(SOURCE MATERIAL begins)

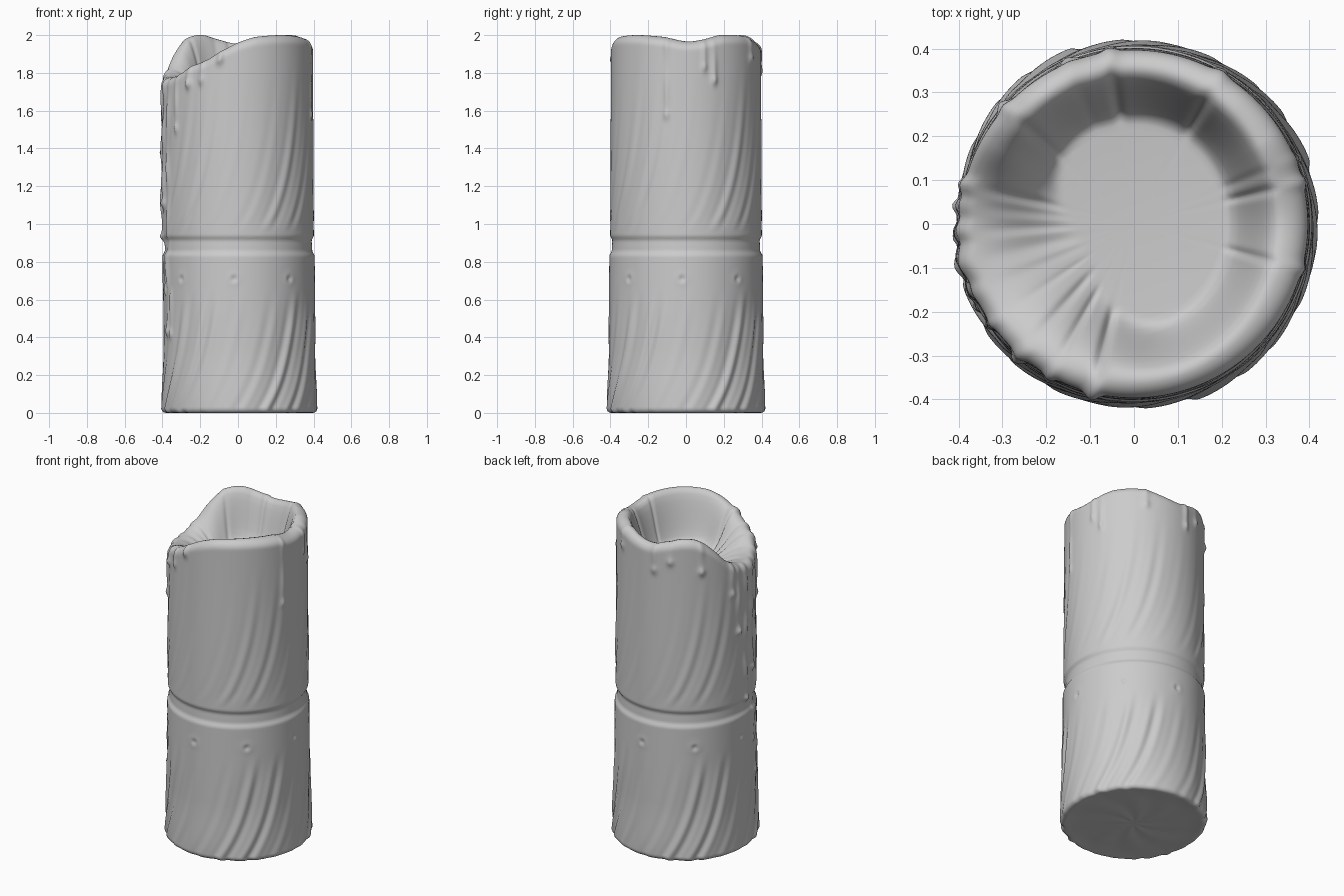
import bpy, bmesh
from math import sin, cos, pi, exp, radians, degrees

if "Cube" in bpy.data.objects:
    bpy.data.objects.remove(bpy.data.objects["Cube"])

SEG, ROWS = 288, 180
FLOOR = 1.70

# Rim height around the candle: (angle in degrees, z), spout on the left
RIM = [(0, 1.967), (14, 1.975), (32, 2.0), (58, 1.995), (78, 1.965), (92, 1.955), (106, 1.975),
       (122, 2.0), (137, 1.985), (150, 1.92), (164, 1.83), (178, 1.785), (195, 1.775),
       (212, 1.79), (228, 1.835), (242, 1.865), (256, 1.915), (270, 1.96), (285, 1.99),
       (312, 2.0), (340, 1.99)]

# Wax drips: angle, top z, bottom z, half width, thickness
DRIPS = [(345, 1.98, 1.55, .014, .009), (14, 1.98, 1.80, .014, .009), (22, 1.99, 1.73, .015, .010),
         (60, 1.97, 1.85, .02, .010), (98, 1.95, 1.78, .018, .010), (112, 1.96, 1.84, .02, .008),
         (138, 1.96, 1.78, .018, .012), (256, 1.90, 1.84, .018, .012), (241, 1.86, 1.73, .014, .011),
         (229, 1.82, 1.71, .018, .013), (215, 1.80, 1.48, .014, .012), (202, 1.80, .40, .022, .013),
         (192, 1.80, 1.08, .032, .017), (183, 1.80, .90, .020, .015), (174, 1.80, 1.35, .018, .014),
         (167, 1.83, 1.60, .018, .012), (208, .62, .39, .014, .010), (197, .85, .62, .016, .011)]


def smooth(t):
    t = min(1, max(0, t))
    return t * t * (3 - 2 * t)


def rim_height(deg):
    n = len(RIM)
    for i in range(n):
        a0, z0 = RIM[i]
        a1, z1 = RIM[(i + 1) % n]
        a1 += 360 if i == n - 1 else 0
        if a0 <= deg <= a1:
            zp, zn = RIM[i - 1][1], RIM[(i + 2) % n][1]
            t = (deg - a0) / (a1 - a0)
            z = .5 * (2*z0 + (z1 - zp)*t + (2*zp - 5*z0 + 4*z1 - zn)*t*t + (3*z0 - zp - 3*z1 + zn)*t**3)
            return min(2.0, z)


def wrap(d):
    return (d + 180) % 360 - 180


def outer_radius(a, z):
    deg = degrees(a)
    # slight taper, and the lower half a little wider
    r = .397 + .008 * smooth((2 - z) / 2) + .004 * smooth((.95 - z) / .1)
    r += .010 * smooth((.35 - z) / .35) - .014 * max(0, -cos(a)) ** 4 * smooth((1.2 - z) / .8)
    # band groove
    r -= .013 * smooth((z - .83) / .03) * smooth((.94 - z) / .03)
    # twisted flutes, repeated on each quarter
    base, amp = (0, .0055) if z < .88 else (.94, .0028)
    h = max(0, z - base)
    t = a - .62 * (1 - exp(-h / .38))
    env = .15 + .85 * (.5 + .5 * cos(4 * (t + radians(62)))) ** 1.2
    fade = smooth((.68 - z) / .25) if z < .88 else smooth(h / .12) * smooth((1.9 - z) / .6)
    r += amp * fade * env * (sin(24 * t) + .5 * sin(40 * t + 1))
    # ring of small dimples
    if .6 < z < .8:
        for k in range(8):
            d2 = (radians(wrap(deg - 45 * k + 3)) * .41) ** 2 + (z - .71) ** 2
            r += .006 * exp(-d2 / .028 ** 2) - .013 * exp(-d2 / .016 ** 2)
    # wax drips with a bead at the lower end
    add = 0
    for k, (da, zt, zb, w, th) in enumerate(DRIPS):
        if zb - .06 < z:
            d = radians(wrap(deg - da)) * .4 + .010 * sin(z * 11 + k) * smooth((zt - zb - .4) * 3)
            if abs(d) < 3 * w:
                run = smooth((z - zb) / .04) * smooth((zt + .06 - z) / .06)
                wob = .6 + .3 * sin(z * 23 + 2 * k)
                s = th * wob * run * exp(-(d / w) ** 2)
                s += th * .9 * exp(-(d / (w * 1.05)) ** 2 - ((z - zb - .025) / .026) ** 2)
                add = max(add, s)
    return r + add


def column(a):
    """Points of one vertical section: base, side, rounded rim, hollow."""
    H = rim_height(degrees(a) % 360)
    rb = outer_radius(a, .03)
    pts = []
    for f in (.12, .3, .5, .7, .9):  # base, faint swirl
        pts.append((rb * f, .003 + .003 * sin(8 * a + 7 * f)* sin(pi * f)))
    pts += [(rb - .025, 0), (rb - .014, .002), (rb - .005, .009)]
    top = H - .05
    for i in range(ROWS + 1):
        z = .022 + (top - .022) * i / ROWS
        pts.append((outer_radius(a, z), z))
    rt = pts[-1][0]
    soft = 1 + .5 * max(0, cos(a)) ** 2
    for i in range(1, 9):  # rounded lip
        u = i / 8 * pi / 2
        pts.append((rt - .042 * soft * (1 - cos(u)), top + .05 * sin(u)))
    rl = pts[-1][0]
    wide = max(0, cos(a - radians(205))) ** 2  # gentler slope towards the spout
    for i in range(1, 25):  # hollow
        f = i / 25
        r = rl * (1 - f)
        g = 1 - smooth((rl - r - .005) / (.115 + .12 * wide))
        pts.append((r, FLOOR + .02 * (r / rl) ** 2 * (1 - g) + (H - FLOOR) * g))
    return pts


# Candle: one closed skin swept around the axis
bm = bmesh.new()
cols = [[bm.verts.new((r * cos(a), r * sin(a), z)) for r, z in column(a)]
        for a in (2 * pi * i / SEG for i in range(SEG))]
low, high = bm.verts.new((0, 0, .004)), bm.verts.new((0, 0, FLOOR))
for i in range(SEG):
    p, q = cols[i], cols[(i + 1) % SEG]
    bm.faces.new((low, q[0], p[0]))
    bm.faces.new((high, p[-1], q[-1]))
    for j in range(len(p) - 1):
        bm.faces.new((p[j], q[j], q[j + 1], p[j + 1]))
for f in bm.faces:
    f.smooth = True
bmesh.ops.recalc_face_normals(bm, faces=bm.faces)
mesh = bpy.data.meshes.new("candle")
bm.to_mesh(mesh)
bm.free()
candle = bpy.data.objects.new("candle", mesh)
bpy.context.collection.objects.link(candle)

(SOURCE MATERIAL ends)
(SOURCE MATERIAL begins)

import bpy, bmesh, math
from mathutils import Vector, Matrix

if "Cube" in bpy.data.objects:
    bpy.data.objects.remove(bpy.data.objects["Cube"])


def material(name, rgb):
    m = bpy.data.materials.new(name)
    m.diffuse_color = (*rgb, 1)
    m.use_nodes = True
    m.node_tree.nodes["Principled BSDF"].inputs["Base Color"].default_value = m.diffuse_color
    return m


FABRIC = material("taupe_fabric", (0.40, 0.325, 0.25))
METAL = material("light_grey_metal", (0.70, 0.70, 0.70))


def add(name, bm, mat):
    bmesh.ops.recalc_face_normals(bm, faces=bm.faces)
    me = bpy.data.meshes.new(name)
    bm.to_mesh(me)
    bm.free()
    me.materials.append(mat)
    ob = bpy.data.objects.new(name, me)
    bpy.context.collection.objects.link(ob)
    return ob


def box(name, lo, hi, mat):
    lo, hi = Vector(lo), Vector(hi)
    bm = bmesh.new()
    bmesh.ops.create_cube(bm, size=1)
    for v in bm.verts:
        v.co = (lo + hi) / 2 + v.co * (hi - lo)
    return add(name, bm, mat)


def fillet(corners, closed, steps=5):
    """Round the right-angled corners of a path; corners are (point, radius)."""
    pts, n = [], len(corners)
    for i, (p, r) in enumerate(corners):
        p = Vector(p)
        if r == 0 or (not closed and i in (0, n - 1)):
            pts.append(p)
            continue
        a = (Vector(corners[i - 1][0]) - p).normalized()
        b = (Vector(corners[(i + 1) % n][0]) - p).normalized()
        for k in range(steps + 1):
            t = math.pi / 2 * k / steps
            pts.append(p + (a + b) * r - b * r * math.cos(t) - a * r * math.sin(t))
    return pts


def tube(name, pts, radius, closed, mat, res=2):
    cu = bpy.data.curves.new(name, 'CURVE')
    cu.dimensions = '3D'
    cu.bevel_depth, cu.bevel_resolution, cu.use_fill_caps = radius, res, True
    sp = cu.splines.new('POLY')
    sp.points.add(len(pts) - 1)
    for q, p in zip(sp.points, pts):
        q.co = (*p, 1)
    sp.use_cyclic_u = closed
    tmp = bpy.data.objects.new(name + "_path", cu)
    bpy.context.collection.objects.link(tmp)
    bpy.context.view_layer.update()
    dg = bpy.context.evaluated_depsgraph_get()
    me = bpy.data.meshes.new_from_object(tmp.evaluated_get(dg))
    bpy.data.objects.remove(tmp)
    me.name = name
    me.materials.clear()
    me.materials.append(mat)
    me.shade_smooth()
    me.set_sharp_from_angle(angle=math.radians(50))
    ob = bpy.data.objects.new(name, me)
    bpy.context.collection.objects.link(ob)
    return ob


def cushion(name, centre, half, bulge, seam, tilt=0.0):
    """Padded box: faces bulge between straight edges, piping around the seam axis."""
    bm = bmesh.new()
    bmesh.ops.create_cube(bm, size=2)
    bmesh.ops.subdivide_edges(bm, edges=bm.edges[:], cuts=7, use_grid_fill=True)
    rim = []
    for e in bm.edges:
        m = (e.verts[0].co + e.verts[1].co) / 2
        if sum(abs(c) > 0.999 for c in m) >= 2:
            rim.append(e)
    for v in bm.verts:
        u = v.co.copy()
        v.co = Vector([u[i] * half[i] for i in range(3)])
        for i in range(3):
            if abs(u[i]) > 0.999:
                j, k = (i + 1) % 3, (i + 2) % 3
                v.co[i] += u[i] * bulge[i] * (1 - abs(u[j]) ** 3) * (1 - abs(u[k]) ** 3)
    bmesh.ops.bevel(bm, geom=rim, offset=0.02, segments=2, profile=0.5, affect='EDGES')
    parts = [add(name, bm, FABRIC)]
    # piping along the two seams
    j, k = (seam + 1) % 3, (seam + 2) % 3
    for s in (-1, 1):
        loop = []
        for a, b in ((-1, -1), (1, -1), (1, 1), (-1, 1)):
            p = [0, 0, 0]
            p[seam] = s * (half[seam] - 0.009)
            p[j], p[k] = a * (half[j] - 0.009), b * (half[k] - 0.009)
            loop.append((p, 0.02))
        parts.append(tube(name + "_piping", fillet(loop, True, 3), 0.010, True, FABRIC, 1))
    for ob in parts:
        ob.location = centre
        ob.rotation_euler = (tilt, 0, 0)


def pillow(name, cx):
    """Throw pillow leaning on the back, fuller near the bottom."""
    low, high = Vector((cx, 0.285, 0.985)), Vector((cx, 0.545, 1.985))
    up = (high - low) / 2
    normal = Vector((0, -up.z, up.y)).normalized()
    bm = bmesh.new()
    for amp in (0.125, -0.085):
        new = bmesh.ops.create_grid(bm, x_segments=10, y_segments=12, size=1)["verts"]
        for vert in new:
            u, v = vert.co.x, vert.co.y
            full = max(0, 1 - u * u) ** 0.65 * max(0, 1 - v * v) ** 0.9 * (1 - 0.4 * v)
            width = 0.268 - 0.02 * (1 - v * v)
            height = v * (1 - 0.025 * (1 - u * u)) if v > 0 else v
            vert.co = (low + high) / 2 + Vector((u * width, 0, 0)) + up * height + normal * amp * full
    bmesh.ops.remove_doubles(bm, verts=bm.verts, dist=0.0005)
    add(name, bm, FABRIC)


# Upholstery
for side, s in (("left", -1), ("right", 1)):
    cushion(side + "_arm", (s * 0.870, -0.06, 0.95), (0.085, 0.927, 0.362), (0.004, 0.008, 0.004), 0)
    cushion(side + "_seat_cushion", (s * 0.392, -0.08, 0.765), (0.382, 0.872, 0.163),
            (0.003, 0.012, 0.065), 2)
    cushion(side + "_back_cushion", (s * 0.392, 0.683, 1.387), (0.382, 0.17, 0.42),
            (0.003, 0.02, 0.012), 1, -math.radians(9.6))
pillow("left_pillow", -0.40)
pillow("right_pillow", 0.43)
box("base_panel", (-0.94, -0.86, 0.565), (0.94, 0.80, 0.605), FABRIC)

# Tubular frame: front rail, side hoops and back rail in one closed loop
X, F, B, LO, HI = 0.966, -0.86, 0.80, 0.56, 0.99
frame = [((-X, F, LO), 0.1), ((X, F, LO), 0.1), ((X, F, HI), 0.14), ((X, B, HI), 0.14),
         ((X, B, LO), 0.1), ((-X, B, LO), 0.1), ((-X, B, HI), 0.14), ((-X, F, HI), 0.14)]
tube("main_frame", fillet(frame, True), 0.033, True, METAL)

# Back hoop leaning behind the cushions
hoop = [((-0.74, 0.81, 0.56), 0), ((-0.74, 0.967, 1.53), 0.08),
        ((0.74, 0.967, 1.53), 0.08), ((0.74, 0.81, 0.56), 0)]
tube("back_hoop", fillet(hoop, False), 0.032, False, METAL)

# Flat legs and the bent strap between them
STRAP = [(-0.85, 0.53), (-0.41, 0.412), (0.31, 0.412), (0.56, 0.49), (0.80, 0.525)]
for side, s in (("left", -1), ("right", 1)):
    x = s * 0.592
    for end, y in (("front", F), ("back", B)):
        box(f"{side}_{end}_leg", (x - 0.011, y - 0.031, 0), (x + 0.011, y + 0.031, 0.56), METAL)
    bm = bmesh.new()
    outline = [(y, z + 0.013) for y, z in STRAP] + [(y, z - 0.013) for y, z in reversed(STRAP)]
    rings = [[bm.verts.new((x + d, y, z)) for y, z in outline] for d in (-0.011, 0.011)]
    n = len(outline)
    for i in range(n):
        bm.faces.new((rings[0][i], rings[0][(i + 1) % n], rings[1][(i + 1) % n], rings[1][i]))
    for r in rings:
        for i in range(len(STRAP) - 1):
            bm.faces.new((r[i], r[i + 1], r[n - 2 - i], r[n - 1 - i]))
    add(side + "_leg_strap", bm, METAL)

(SOURCE MATERIAL ends)
(SOURCE MATERIAL begins)

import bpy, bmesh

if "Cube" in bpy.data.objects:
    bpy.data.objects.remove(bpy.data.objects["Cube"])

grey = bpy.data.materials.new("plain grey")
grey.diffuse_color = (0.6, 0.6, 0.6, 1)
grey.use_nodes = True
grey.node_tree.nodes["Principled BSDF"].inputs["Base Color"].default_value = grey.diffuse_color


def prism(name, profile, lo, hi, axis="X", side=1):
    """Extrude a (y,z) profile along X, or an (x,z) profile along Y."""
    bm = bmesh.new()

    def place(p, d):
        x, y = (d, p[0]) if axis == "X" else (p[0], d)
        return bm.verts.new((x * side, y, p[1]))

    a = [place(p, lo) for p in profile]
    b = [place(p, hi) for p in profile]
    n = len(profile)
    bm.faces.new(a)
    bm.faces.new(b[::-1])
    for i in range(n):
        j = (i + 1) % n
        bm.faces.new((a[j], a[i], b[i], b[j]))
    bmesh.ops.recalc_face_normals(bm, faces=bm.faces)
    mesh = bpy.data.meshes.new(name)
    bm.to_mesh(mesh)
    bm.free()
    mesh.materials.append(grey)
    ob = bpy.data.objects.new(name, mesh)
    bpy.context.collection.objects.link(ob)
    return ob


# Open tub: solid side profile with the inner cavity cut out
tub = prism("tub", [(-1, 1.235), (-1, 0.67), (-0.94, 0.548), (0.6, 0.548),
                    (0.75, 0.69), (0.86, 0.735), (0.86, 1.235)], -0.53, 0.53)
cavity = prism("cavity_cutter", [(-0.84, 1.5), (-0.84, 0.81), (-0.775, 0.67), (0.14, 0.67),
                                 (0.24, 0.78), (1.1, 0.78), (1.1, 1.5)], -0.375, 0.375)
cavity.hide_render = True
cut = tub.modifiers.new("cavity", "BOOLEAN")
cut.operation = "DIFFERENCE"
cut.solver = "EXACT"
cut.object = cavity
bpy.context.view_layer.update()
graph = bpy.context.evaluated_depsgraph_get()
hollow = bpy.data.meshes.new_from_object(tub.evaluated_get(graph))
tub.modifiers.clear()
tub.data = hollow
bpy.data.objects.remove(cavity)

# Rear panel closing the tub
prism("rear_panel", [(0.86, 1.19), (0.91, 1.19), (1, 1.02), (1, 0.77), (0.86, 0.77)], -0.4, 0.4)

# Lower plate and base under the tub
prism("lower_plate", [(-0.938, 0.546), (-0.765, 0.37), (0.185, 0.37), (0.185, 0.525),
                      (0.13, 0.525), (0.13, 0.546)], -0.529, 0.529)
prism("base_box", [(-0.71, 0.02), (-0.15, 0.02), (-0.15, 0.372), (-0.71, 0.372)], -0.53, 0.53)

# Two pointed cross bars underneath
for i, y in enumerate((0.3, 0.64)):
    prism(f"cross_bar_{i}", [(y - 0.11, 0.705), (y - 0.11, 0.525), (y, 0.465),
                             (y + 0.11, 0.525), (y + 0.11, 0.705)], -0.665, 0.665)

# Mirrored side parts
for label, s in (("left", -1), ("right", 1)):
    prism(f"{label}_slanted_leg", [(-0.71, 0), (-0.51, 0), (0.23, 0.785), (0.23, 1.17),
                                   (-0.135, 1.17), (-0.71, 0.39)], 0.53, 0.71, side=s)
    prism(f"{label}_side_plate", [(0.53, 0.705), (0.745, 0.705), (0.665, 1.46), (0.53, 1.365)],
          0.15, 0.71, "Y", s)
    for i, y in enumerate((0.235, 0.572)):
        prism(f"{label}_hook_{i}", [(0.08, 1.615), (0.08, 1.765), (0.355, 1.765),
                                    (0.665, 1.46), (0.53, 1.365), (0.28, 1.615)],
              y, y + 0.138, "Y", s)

(SOURCE MATERIAL ends)

Your answer should be the lines above from the one containing "deg = degrees(a)" through the one containing "# band groove", copied exactly and with both ends kept.

    deg = degrees(a)
    # slight taper, and the lower half a little wider
    r = .397 + .008 * smooth((2 - z) / 2) + .004 * smooth((.95 - z) / .1)
    r += .010 * smooth((.35 - z) / .35) - .014 * max(0, -cos(a)) ** 4 * smooth((1.2 - z) / .8)
    # band groove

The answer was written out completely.